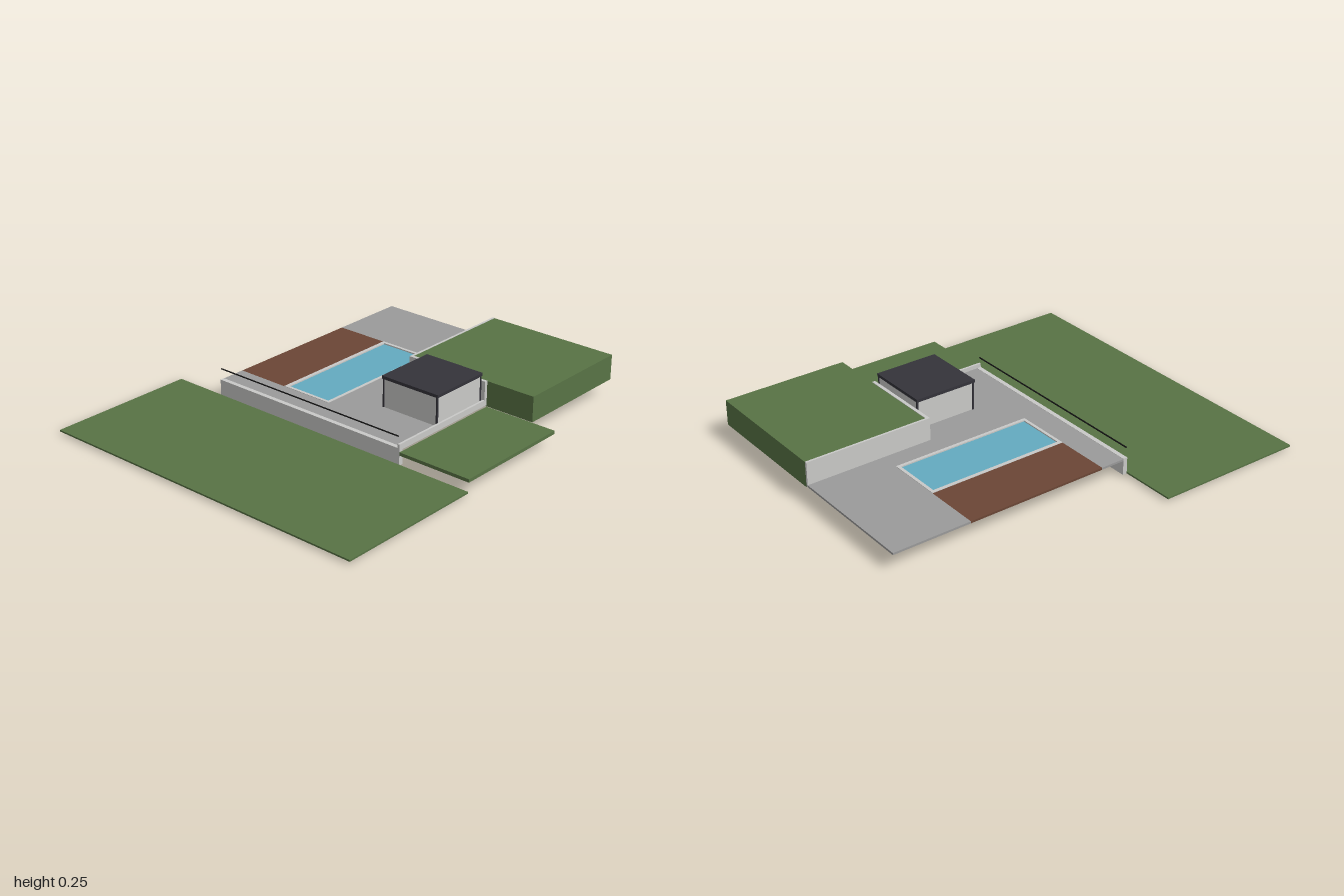
import * as THREE from 'three';

const mat = (name, color) => {
  const m = new THREE.MeshStandardMaterial({ color });
  m.name = name;
  return m;
};

export function createModel() {
  const grass = mat('grass', 0x587345);
  const paving = mat('paving', 0x9a9a9a);
  const concrete = mat('concrete', 0xc9c9c7);
  const wood = mat('wood', 0x6b4635);
  const water = mat('water', 0x64abc0);
  const poolBase = mat('pool base', 0xa0b9c3);
  const charcoal = mat('charcoal', 0x34333a);
  const black = mat('black', 0x111111);

  const model = new THREE.Group();
  model.name = 'poolGarden';

  const add = (name, geometry, material, parent = model) => {
    const mesh = new THREE.Mesh(geometry, material);
    mesh.name = name;
    parent.add(mesh);
    return mesh;
  };
  // Box given by its limits on each axis
  const box = (name, material, [x0, x1], [y0, y1], [z0, z1], parent) => {
    const g = new THREE.BoxGeometry(x1 - x0, y1 - y0, z1 - z0);
    g.translate((x0 + x1) / 2, (y0 + y1) / 2, (z0 + z1) / 2);
    return add(name, g, material, parent);
  };
  // Flat slab from a plan outline in x and z, with optional holes
  const slab = (name, material, outline, holes, y0, y1) => {
    const toPoints = (list) => list.map(([x, z]) => new THREE.Vector2(x, z));
    const shape = new THREE.Shape(toPoints(outline));
    for (const h of holes) shape.holes.push(new THREE.Path(toPoints(h)));
    const g = new THREE.ExtrudeGeometry(shape, { depth: y1 - y0, bevelEnabled: false });
    g.rotateX(Math.PI / 2).translate(0, y1, 0);
    return add(name, g, material);
  };
  const rect = (x0, x1, z0, z1) => [[x0, z0], [x1, z0], [x1, z1], [x0, z1]];

  // Lawns on three levels
  box('lowLawn', grass, [-1, -0.25], [0.012, 0.02], [-0.875, 0.872]);
  box('frontLawn', grass, [-0.247, 0.372], [0.062, 0.078], [0.493, 0.872]);
  box('raisedLawn', grass, [0.372, 1], [0.08, 0.206], [0.061, 0.75]);

  // Patio wraps around the deck, the pool and the raised lawn
  slab('patio', paving,
    [[-0.226, -0.604], [-0.103, -0.604], [-0.103, -0.05], [0.61, -0.05], [0.61, -0.604],
      [1, -0.604], [1, 0.061], [0.372, 0.061], [0.372, 0.482], [-0.226, 0.482]],
    [], 0.085, 0.095);
  box('deck', wood, [-0.103, 0.61], [0.085, 0.095], [-0.604, -0.328]);

  // Pool with coping
  box('poolWater', water, [-0.088, 0.594], [0.008, 0.091], [-0.31, -0.065]);
  box('poolFloor', poolBase, [-0.088, 0.594], [0, 0.008], [-0.31, -0.065]);
  slab('poolCoping', concrete, rect(-0.103, 0.61, -0.328, -0.05),
    [rect(-0.088, 0.594, -0.31, -0.065)], 0.085, 0.097);

  // Retaining walls and front kerb
  box('sideWall', concrete, [-0.248, -0.226], [0.014, 0.096], [-0.604, 0.493]);
  box('frontKerb', concrete, [-0.248, 0.372], [0.086, 0.115], [0.482, 0.493]);
  slab('raisedWall', concrete,
    [[0.355, 0.05], [1, 0.05], [1, 0.061], [0.372, 0.061], [0.372, 0.493], [0.355, 0.493]],
    [], 0.085, 0.208);

  // Handrail along the side wall
  box('handrail', black, [-0.244, -0.237], [0.148, 0.151], [-0.604, 0.482]);

  // Pavilion with corner posts and flat roof
  const pavilion = new THREE.Group();
  pavilion.name = 'pavilion';
  model.add(pavilion);
  box('pavilionWalls', concrete, [0.032, 0.345], [0.095, 0.236], [0.165, 0.475], pavilion);
  for (const x of [0.029, 0.34]) {
    for (const z of [0.162, 0.47]) {
      box('cornerPost', charcoal, [x, x + 0.008], [0.095, 0.236], [z, z + 0.008], pavilion);
    }
  }
  box('pavilionRoof', charcoal, [0.026, 0.35], [0.236, 0.251], [0.158, 0.481], pavilion);

  return model;
}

◆ ◆ ◆ ◆

## Problem description:
Exactly the lines from the one containing "for (const h" through the end of the listing above, inclusive, are to be written out, and no others.

## Result for this task:
    for (const h of holes) shape.holes.push(new THREE.Path(toPoints(h)));
    const g = new THREE.ExtrudeGeometry(shape, { depth: y1 - y0, bevelEnabled: false });
    g.rotateX(Math.PI / 2).translate(0, y1, 0);
    return add(name, g, material);
  };
  const rect = (x0, x1, z0, z1) => [[x0, z0], [x1, z0], [x1, z1], [x0, z1]];

  // Lawns on three levels
  box('lowLawn', grass, [-1, -0.25], [0.012, 0.02], [-0.875, 0.872]);
  box('frontLawn', grass, [-0.247, 0.372], [0.062, 0.078], [0.493, 0.872]);
  box('raisedLawn', grass, [0.372, 1], [0.08, 0.206], [0.061, 0.75]);

  // Patio wraps around the deck, the pool and the raised lawn
  slab('patio', paving,
    [[-0.226, -0.604], [-0.103, -0.604], [-0.103, -0.05], [0.61, -0.05], [0.61, -0.604],
      [1, -0.604], [1, 0.061], [0.372, 0.061], [0.372, 0.482], [-0.226, 0.482]],
    [], 0.085, 0.095);
  box('deck', wood, [-0.103, 0.61], [0.085, 0.095], [-0.604, -0.328]);

  // Pool with coping
  box('poolWater', water, [-0.088, 0.594], [0.008, 0.091], [-0.31, -0.065]);
  box('poolFloor', poolBase, [-0.088, 0.594], [0, 0.008], [-0.31, -0.065]);
  slab('poolCoping', concrete, rect(-0.103, 0.61, -0.328, -0.05),
    [rect(-0.088, 0.594, -0.31, -0.065)], 0.085, 0.097);

  // Retaining walls and front kerb
  box('sideWall', concrete, [-0.248, -0.226], [0.014, 0.096], [-0.604, 0.493]);
  box('frontKerb', concrete, [-0.248, 0.372], [0.086, 0.115], [0.482, 0.493]);
  slab('raisedWall', concrete,
    [[0.355, 0.05], [1, 0.05], [1, 0.061], [0.372, 0.061], [0.372, 0.493], [0.355, 0.493]],
    [], 0.085, 0.208);

  // Handrail along the side wall
  box('handrail', black, [-0.244, -0.237], [0.148, 0.151], [-0.604, 0.482]);

  // Pavilion with corner posts and flat roof
  const pavilion = new THREE.Group();
  pavilion.name = 'pavilion';
  model.add(pavilion);
  box('pavilionWalls', concrete, [0.032, 0.345], [0.095, 0.236], [0.165, 0.475], pavilion);
  for (const x of [0.029, 0.34]) {
    for (const z of [0.162, 0.47]) {
      box('cornerPost', charcoal, [x, x + 0.008], [0.095, 0.236], [z, z + 0.008], pavilion);
    }
  }
  box('pavilionRoof', charcoal, [0.026, 0.35], [0.236, 0.251], [0.158, 0.481], pavilion);

  return model;
}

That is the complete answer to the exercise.